So, you have a new donor. What now?
“My mother thanks you. My father thanks you. My sister thanks you. And I thank you.”
It all begins with two magical words; thank you. Not hard to say. Someone has gone out of their way to send you a donation, so the least you can do is take the time to respond properly. Don’t treat donations as simply items to be processed, no matter how big your mountain of mail.
Think about bigger picture. An acknowledgment isn’t just a receipt or a thank-you: “The simple fact is that an appropriate thank you-letter is perhaps the best fundraising opportunity of all” (Ken Burnett ) .
Personalise your letter. And be sincere. Make your donor feel that you’re thanking them for their gift.

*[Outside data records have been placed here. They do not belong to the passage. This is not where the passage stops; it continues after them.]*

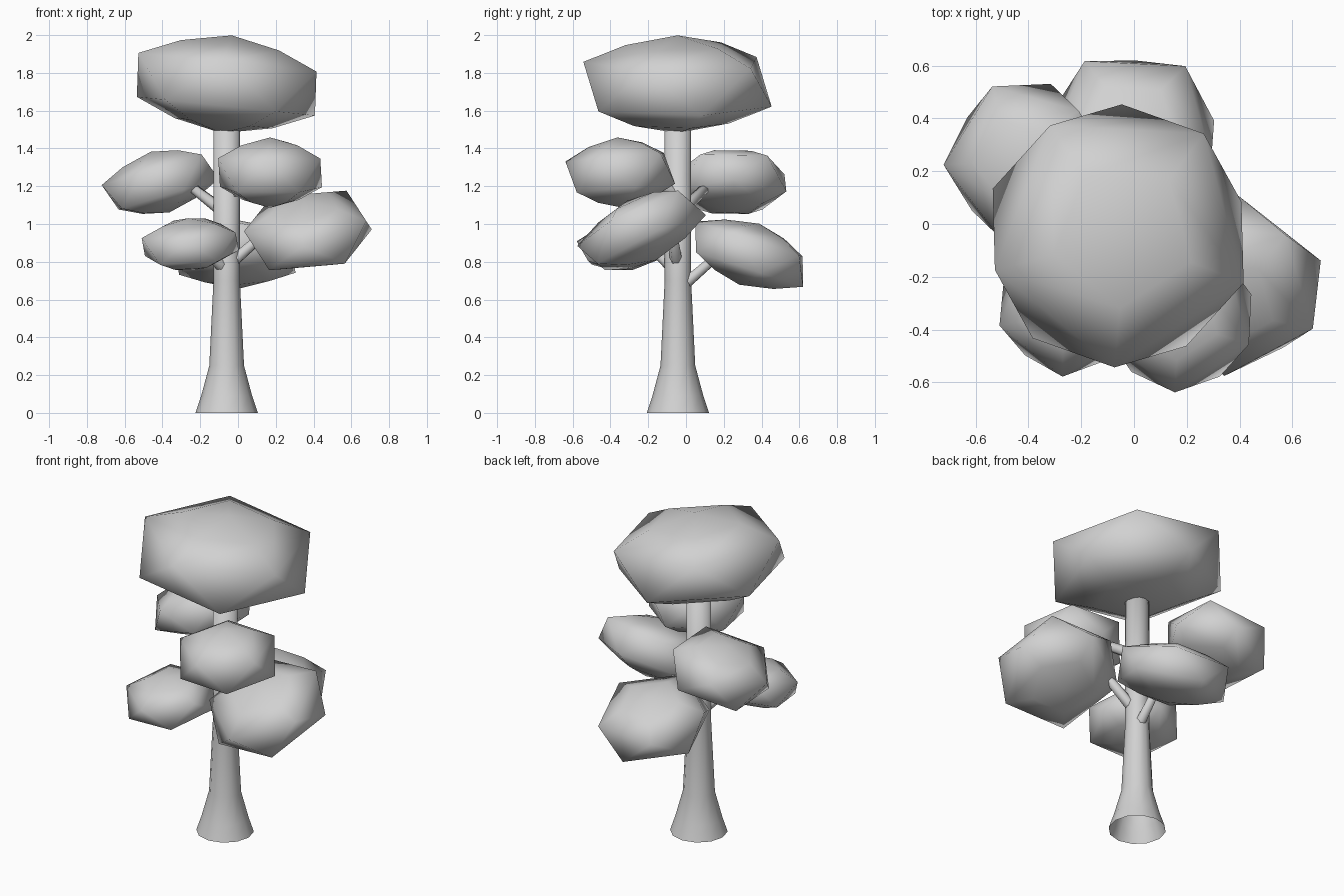
import bpy, bmesh, math
from mathutils import Matrix, Vector

cube = bpy.data.objects.get("Cube")
if cube:
    bpy.data.objects.remove(cube)

grey = bpy.data.materials.new("plain_grey")
grey.use_nodes = True
grey.diffuse_color = (0.64, 0.64, 0.64, 1)
grey.node_tree.nodes["Principled BSDF"].inputs["Base Color"].default_value = (0.64, 0.64, 0.64, 1)


def finish(name, bm):
    """Turn a bmesh into a smooth grey object."""
    bmesh.ops.recalc_face_normals(bm, faces=bm.faces)
    for face in bm.faces:
        face.smooth = True
    mesh = bpy.data.meshes.new(name)
    bm.to_mesh(mesh)
    bm.free()
    mesh.materials.append(grey)
    obj = bpy.data.objects.new(name, mesh)
    bpy.context.collection.objects.link(obj)
    return obj


def tube(name, rings, sides):
    """Open tube through (centre, radius) rings, closed at its far end."""
    bm = bmesh.new()
    axis = (rings[-1][0] - rings[0][0]).normalized()
    turn = axis.to_track_quat('Z', 'Y')
    loops = []
    for centre, radius in rings:
        angles = [math.tau * i / sides for i in range(sides)]
        loops.append([bm.verts.new(centre + turn @ Vector(
            (radius * math.cos(a), radius * math.sin(a), 0))) for a in angles])
    for low, high in zip(loops, loops[1:]):
        for i in range(sides):
            j = (i + 1) % sides
            bm.faces.new((low[i], low[j], high[j], high[i]))
    bm.faces.new(loops[-1])
    return finish(name, bm)


def foliage(name, centre, width, height, tilt_x=0, tilt_y=0, yaw=-21):
    """Flattened low-poly ball; tilts raise its +x or +y side, in degrees."""
    bm = bmesh.new()
    bmesh.ops.create_icosphere(bm, subdivisions=1, radius=1)
    # Round the top and bottom caps by bulging the edges that meet each pole
    spokes = [e for e in bm.edges if any(abs(v.co.z) > 0.9 for v in e.verts)]
    bmesh.ops.subdivide_edges(bm, edges=spokes, cuts=1)
    for vert in bm.verts:
        if vert.co.length < 0.95:
            vert.co *= 1.1
    bm.transform(Matrix.Translation(centre)
                 @ Matrix.Rotation(math.radians(tilt_y), 4, 'X')
                 @ Matrix.Rotation(math.radians(-tilt_x), 4, 'Y')
                 @ Matrix.Diagonal((width, width, height, 1))
                 @ Matrix.Rotation(math.radians(yaw), 4, 'Z'))
    return finish(name, bm)


# Trunk with a flared, open base
profile = [(0, 0.165), (0.09, 0.135), (0.25, 0.092), (0.7, 0.07), (1.6, 0.07)]
tube("trunk", [(Vector((-0.06, -0.043, z)), r) for z, r in profile], 12)

# Foliage: crown and five side clumps
foliage("crown_foliage", (-0.06, -0.045, 1.74), 0.558, 0.26, -6)
clumps = {
    "front": ((0.17, -0.348, 1.272), 0.318, 0.187, 0, 5),
    "front_right": ((-0.253, -0.31, 0.893), 0.293, 0.14, 4, 10),
    "back_right": ((-0.412, 0.24, 1.222), 0.337, 0.168, 17, 0, -33),
    "back": ((-0.01, 0.335, 0.84), 0.363, 0.17, 0, -18),
    "front_left": ((0.37, -0.235, 0.966), 0.383, 0.176, 7, 26),
}
for side, shape in clumps.items():
    foliage(side + "_foliage", *shape)

# Branches from the trunk into the side clumps
branches = {
    "front": ((-0.03, -0.06, 1.16), (0.1, -0.22, 1.26)),
    "front_right": ((-0.07, -0.06, 0.76), (-0.19, -0.2, 0.89)),
    "back_right": ((-0.07, -0.03, 1.06), (-0.29, 0.14, 1.23)),
    "back": ((-0.05, -0.02, 0.67), (-0.03, 0.2, 0.86)),
    "front_left": ((-0.04, -0.05, 0.79), (0.2, -0.08, 1.0)),
}
for side, (root, tip) in branches.items():
    tube(side + "_branch", [(Vector(root), 0.034), (Vector(tip), 0.024)], 6)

If you want a long-term relationship with your donor…well, it begins here and now.
I‘ve worked with a CEO who hand signed letters personally and often added a personal note. Donors told us how surprised and pleased they were. And it worked too, with a second gift rate of 60%.
Why not go one step further and ask a beneficiary to write a letter? Or call them?
“Louis, I think this is the beginning of a beautiful friendship.”
“First time donors who receive a personal thank-you within 48 hours are four times more likely to give again” (Damian O’Broin & Mark Phillips).
Acquiring that all-important second gift is the key to a long and fruitful relationship with your donor.
So be prompt with your thanks. The sooner you thank someone the better it is…for you. Implement a policy to respond to donations in five days – or sooner if you can.
“Please, sir, I want some more”
Should you include a second ask with your thank you? Too soon? Too rude?
Perhaps the question should be, “do you (and your cause) need the support?”
It is important to cement the relationship with your donor as soon as possible. Leave it too long and they may forget you or, worse, find someone else (to support).
There’s nothing wrong with asking, as long as you explain why you need it. Perhaps include a regular giving form inside a welcome pack or leaflet.
At the very least you should try to engage your donor in your letter and develop a two-way relationship. Ask them to sign a petition, support a campaign, visit your website or complete a short survey.
“Listen to them…what music they make”
Not listening to your donor is one of the biggest mistakes you will make, and one that could stop them ever giving again.
If a donor tells or asks you something then act on it straightaway – don’t add it to your ‘to-do’ list or leave it until later. It is infuriating to continually receive letters with incorrect personal details.
Listening to your donor begins with that first donation. But it doesn’t end there; look (and listen) to what your donors respond to in future as well – they will give you information that you can sink your teeth into, like what motivates them to give. Record this information. Talk to supporters about things they find interesting and they are far more likely to donate.
A good database will really help you improve the way you speak to your donors, but then that is another story altogether. For now, make sure that you record everything you know and learn about your donor.
“Oh, Jerry, don’t let’s ask for the moon. We have the stars.”
At this point it’s a good time to rewind, to before you pressed play on your acquisition campaign.
Before you spend money on new donors try to keep the ones you already have. What’s the point in acquiring donors if you can’t keep them?
Look at how we are thanking and retaining donors. After all “it typically costs around five times as much to solicit a new customer as it does to do business with an existing one” (Adrian Sargeant).
This all begins with that first thank-you. If you care about your donors, they will care about you.
Ken Burnett, Thank donors – or they’ll desert you, www.thirdsector.co.uk, 2010
Damian O’Broin & Mark Phillips, The Good, the Bad and the Ugly, IOF Conference, 2011
Adrian Sargeant, Donor Retention: What Do We Know & What Can We Do about It?, nonprofitquarterly.org, 15/08/13